PROBLEM STATEMENT:
Output only the lines below from the one containing "hull = bmesh.ops.convex_hull(bm, input=bm.verts)" to the one containing "mesh.materials.append(stone)", exactly as written, both ends kept.

::: DATA PROVIDED

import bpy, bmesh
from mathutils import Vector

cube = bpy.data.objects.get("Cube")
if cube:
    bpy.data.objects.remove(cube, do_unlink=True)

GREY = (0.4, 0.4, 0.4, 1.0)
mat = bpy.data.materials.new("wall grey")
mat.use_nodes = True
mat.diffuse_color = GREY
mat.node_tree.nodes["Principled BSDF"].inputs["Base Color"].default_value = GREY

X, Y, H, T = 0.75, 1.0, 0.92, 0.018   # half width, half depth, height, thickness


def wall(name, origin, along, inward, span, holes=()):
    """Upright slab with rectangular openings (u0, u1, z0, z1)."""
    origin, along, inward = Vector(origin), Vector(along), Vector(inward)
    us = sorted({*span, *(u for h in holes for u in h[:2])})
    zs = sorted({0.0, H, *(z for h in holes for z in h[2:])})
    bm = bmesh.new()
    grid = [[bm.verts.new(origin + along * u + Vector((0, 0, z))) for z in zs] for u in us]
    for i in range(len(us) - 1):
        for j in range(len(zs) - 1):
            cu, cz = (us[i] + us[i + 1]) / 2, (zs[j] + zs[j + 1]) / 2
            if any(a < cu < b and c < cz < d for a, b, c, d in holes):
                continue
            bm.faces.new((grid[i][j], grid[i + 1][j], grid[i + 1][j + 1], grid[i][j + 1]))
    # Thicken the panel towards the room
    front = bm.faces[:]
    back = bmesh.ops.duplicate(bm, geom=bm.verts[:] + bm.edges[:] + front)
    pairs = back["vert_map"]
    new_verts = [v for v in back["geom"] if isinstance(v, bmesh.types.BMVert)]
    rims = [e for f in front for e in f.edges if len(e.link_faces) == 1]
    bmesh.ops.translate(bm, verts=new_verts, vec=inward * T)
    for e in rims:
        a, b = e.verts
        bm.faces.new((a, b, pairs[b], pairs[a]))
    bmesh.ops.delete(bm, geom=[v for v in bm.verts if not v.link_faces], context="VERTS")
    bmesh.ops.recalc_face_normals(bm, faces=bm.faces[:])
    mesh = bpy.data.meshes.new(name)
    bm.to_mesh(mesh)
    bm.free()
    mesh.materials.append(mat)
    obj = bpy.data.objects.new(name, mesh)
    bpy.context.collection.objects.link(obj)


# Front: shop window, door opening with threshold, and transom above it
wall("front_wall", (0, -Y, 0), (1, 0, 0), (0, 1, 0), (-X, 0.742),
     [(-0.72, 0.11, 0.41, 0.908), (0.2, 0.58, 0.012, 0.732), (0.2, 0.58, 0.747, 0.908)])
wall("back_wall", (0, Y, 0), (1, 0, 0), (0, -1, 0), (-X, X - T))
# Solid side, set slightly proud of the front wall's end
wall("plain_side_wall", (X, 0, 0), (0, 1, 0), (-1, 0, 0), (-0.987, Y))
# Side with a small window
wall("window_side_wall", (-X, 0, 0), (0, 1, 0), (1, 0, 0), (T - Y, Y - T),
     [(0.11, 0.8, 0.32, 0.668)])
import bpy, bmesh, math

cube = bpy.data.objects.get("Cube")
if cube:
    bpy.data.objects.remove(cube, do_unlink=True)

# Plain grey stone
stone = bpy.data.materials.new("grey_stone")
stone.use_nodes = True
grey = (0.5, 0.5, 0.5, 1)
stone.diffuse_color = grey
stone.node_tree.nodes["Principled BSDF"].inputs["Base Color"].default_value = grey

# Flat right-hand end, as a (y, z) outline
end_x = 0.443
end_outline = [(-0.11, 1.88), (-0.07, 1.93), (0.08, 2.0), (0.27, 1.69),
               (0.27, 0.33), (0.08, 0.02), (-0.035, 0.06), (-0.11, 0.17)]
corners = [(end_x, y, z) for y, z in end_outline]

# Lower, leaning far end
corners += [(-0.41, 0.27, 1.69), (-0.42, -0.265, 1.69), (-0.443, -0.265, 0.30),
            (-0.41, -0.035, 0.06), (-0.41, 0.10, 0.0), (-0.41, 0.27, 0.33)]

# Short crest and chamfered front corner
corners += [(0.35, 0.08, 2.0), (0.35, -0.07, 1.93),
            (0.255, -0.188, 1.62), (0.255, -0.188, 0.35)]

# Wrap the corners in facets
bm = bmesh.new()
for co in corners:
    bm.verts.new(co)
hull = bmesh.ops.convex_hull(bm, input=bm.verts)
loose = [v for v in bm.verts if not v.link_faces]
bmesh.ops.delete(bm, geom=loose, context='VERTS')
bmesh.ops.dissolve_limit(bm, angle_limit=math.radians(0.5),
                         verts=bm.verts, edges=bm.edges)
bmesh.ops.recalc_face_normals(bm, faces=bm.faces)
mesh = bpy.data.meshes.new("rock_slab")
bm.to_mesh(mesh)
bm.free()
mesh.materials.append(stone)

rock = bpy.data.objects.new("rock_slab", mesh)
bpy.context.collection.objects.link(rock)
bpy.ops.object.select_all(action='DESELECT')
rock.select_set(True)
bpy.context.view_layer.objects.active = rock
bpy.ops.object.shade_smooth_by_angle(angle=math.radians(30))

::::::
::: DATA PROVIDED

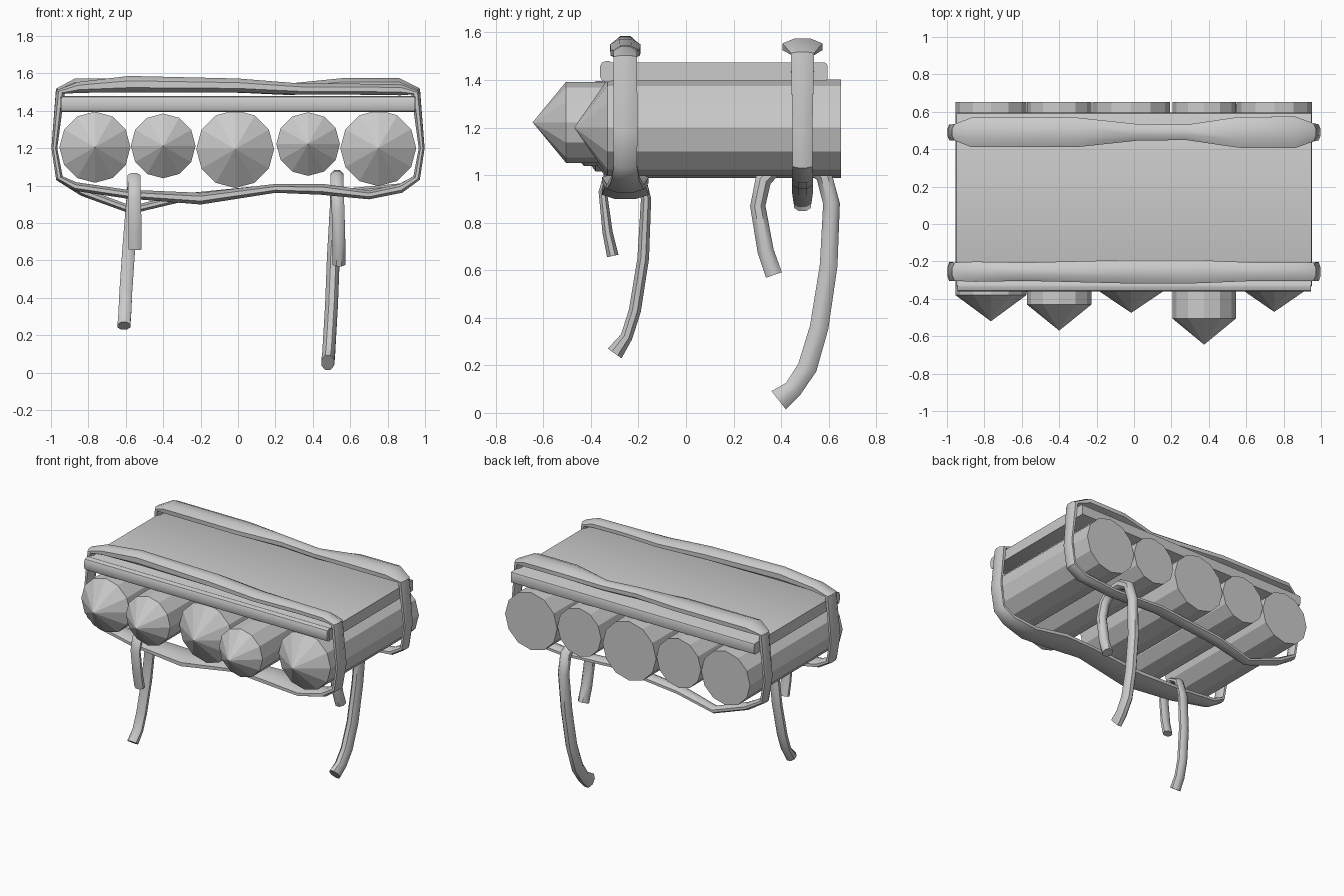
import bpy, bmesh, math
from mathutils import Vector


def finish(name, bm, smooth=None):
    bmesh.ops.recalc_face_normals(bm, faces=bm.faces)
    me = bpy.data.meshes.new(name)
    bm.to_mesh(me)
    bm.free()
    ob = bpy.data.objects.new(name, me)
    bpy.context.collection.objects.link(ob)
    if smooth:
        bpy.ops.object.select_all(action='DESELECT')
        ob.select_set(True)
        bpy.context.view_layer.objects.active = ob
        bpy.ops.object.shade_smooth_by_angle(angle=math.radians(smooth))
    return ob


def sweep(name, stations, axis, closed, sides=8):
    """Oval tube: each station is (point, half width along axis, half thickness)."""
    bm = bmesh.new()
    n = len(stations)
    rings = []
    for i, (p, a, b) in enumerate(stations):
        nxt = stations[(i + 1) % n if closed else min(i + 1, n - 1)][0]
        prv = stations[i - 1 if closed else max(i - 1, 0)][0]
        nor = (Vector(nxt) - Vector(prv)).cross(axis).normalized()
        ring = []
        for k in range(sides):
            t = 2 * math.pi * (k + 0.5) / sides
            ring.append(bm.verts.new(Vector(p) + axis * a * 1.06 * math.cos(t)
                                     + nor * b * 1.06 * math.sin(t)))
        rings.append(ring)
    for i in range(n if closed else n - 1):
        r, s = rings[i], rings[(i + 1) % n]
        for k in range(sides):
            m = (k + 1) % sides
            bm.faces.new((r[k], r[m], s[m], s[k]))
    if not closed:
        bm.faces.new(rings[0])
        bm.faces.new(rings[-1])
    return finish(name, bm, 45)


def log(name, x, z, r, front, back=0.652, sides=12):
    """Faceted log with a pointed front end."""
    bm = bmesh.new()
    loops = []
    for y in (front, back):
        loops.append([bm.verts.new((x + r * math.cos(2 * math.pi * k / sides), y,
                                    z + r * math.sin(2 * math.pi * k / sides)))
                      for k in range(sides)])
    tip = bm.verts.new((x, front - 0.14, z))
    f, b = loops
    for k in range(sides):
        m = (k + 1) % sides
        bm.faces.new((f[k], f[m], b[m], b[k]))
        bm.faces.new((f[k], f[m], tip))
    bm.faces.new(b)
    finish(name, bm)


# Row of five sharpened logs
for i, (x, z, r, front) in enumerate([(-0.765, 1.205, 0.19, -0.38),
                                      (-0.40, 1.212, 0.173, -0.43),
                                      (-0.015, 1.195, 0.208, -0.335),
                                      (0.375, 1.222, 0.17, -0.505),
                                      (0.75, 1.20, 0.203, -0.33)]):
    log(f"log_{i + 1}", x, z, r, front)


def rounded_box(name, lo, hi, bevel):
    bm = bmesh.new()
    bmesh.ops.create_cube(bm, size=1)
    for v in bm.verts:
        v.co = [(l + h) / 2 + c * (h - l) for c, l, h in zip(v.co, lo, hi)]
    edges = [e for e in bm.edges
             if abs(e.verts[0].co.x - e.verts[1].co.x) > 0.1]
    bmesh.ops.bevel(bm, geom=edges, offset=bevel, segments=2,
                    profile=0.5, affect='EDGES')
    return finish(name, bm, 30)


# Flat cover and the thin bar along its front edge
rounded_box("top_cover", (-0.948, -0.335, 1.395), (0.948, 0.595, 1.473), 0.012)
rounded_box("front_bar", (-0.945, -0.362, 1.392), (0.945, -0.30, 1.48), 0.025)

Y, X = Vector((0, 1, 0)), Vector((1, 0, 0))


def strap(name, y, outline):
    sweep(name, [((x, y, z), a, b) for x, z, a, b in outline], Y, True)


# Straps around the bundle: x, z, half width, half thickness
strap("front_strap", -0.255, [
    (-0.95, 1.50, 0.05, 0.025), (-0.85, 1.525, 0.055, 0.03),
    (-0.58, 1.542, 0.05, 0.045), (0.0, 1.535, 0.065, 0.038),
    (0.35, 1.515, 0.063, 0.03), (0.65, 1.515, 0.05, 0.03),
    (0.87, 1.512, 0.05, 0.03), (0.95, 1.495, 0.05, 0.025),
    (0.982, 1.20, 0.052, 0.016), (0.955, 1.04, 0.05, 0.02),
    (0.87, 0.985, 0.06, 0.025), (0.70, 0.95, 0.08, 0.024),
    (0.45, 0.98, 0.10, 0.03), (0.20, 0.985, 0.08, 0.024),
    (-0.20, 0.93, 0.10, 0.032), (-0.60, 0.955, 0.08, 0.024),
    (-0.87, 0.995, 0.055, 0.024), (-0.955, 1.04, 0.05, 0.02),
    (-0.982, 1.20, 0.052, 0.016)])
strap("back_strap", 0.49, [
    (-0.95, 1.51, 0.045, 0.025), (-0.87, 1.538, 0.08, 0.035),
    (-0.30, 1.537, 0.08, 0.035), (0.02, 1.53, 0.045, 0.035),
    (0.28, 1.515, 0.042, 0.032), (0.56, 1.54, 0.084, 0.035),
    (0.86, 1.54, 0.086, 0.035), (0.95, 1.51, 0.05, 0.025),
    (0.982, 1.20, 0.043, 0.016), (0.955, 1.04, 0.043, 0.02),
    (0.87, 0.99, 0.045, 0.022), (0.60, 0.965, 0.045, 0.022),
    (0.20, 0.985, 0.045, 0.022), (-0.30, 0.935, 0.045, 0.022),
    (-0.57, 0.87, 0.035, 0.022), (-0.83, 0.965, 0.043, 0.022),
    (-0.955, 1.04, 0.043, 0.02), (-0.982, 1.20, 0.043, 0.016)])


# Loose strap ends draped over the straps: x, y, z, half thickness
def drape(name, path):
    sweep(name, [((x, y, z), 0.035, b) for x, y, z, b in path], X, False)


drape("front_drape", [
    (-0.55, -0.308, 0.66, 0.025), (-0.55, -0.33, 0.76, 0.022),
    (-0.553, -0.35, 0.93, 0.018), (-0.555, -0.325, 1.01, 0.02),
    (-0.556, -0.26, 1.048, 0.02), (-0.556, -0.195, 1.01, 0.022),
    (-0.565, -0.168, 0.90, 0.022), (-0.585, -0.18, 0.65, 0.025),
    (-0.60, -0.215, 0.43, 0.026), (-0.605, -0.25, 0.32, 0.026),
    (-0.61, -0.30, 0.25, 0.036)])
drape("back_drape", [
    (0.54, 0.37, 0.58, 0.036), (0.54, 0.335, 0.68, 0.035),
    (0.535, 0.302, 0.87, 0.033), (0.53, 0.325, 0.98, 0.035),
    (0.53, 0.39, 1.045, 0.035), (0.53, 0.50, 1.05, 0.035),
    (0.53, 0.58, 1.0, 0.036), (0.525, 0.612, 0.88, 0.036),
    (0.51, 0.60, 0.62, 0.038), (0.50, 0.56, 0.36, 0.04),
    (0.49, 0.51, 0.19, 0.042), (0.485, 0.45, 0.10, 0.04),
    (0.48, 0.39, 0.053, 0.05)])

::::::
::: DATA PROVIDED

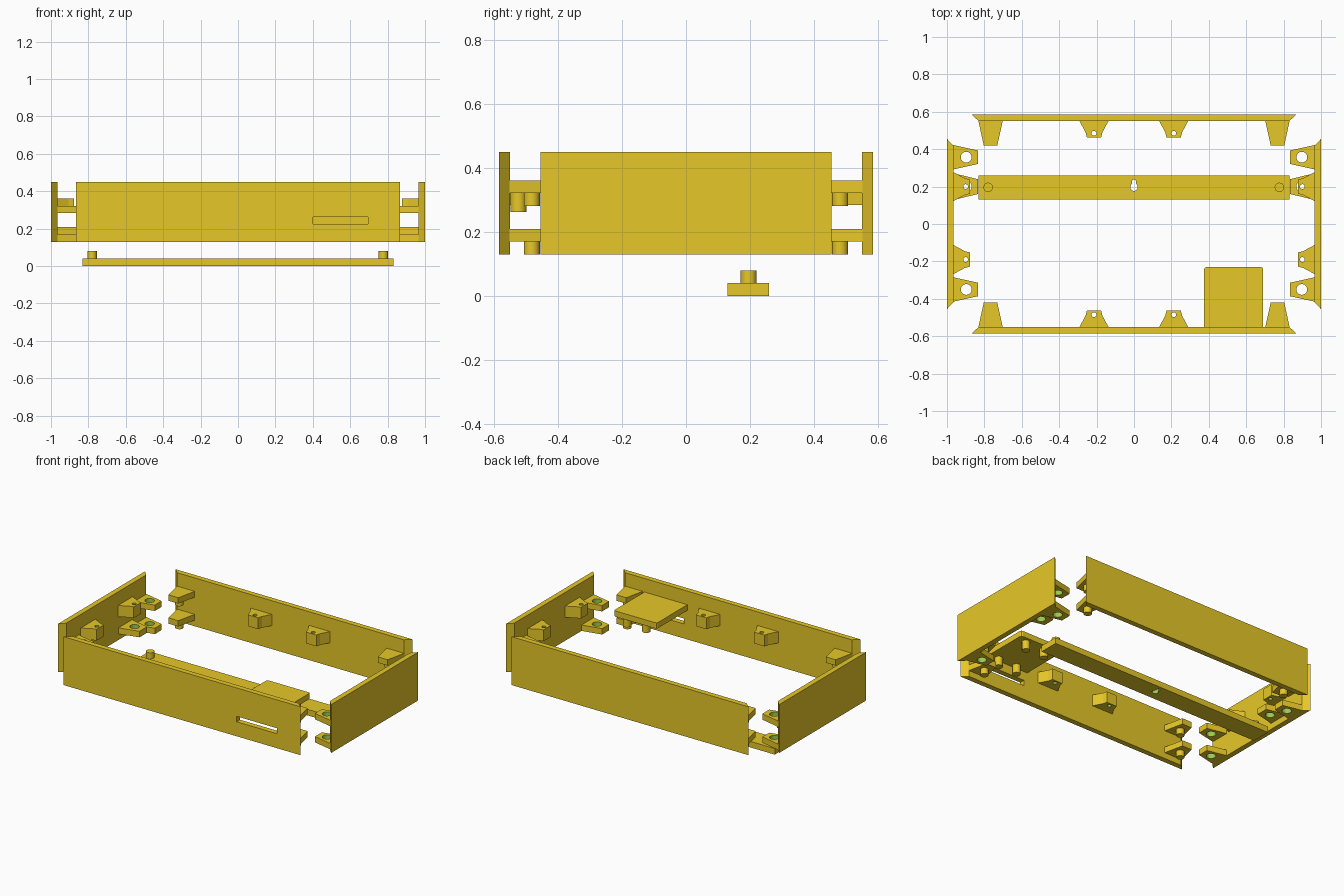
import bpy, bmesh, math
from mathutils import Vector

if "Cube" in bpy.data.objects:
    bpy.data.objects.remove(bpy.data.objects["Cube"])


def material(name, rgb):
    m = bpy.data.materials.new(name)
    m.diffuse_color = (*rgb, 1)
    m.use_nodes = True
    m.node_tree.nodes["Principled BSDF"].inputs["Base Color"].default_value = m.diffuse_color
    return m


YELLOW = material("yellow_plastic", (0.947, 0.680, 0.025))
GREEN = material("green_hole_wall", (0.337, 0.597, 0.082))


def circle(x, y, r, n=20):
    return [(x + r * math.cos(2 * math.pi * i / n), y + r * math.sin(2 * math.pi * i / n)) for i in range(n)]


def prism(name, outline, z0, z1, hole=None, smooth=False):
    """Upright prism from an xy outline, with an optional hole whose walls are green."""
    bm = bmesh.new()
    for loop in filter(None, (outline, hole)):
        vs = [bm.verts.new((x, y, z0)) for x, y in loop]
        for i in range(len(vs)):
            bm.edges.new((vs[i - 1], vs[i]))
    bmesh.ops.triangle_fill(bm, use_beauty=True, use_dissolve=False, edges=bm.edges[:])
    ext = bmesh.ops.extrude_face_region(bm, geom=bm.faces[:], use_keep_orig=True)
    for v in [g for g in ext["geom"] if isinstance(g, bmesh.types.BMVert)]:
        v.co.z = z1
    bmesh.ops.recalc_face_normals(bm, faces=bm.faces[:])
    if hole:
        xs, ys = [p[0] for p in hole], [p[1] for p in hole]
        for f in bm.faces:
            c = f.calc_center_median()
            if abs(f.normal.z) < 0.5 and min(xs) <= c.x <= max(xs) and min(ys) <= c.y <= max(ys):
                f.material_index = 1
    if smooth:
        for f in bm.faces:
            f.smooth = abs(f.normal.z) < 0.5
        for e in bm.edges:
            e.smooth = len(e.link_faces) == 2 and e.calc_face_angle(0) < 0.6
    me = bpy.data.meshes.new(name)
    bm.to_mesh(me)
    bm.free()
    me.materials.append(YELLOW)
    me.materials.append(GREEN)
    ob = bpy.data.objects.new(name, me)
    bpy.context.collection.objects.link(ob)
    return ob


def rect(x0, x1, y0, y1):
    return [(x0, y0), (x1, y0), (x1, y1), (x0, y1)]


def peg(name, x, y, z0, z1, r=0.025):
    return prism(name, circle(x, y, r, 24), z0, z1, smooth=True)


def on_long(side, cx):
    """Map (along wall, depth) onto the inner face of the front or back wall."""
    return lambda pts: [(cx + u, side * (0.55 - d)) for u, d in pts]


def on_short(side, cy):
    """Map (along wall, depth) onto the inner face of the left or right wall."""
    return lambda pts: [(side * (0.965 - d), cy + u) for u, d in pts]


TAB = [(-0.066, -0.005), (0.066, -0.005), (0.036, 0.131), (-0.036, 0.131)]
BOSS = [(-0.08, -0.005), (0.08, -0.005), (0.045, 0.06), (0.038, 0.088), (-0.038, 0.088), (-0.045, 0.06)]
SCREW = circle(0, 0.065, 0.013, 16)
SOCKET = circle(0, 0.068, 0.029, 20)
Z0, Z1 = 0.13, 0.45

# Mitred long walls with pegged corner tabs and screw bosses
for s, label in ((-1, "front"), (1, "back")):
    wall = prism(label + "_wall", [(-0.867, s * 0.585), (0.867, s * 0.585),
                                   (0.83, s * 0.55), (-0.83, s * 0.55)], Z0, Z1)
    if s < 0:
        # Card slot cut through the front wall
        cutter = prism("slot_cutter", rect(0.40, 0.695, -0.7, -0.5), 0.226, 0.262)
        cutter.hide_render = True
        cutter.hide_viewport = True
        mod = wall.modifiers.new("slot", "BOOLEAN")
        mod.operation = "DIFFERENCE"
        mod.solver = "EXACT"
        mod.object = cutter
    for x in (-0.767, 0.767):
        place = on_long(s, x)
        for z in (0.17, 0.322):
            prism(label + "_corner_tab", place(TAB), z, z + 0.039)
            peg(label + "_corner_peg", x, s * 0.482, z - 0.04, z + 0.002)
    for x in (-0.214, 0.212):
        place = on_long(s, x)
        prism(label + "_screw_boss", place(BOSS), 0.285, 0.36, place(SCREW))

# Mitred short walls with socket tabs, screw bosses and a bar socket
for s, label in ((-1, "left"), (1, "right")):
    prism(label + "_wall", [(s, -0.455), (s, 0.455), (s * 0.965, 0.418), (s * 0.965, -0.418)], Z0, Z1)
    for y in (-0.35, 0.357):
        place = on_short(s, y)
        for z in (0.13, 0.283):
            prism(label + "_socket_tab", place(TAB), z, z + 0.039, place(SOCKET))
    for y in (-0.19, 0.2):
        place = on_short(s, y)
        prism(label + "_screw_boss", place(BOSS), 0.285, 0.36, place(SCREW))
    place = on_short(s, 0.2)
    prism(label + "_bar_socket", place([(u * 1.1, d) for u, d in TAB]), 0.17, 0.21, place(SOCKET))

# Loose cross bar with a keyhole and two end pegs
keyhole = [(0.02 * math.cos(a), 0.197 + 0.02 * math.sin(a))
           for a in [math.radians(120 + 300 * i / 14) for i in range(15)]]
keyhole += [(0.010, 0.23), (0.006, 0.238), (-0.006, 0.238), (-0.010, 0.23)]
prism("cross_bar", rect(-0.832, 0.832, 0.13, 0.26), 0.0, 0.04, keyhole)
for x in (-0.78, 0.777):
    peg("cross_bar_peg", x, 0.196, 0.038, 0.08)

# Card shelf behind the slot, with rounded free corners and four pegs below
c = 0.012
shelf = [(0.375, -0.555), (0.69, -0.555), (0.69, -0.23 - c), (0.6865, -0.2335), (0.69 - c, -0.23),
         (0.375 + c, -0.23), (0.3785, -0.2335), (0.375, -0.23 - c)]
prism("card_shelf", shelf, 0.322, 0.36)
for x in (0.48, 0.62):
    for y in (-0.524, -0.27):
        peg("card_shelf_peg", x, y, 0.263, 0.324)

::::::

SOLUTION TO THE EXERCISE:
hull = bmesh.ops.convex_hull(bm, input=bm.verts)
loose = [v for v in bm.verts if not v.link_faces]
bmesh.ops.delete(bm, geom=loose, context='VERTS')
bmesh.ops.dissolve_limit(bm, angle_limit=math.radians(0.5),
                         verts=bm.verts, edges=bm.edges)
bmesh.ops.recalc_face_normals(bm, faces=bm.faces)
mesh = bpy.data.meshes.new("rock_slab")
bm.to_mesh(mesh)
bm.free()
mesh.materials.append(stone)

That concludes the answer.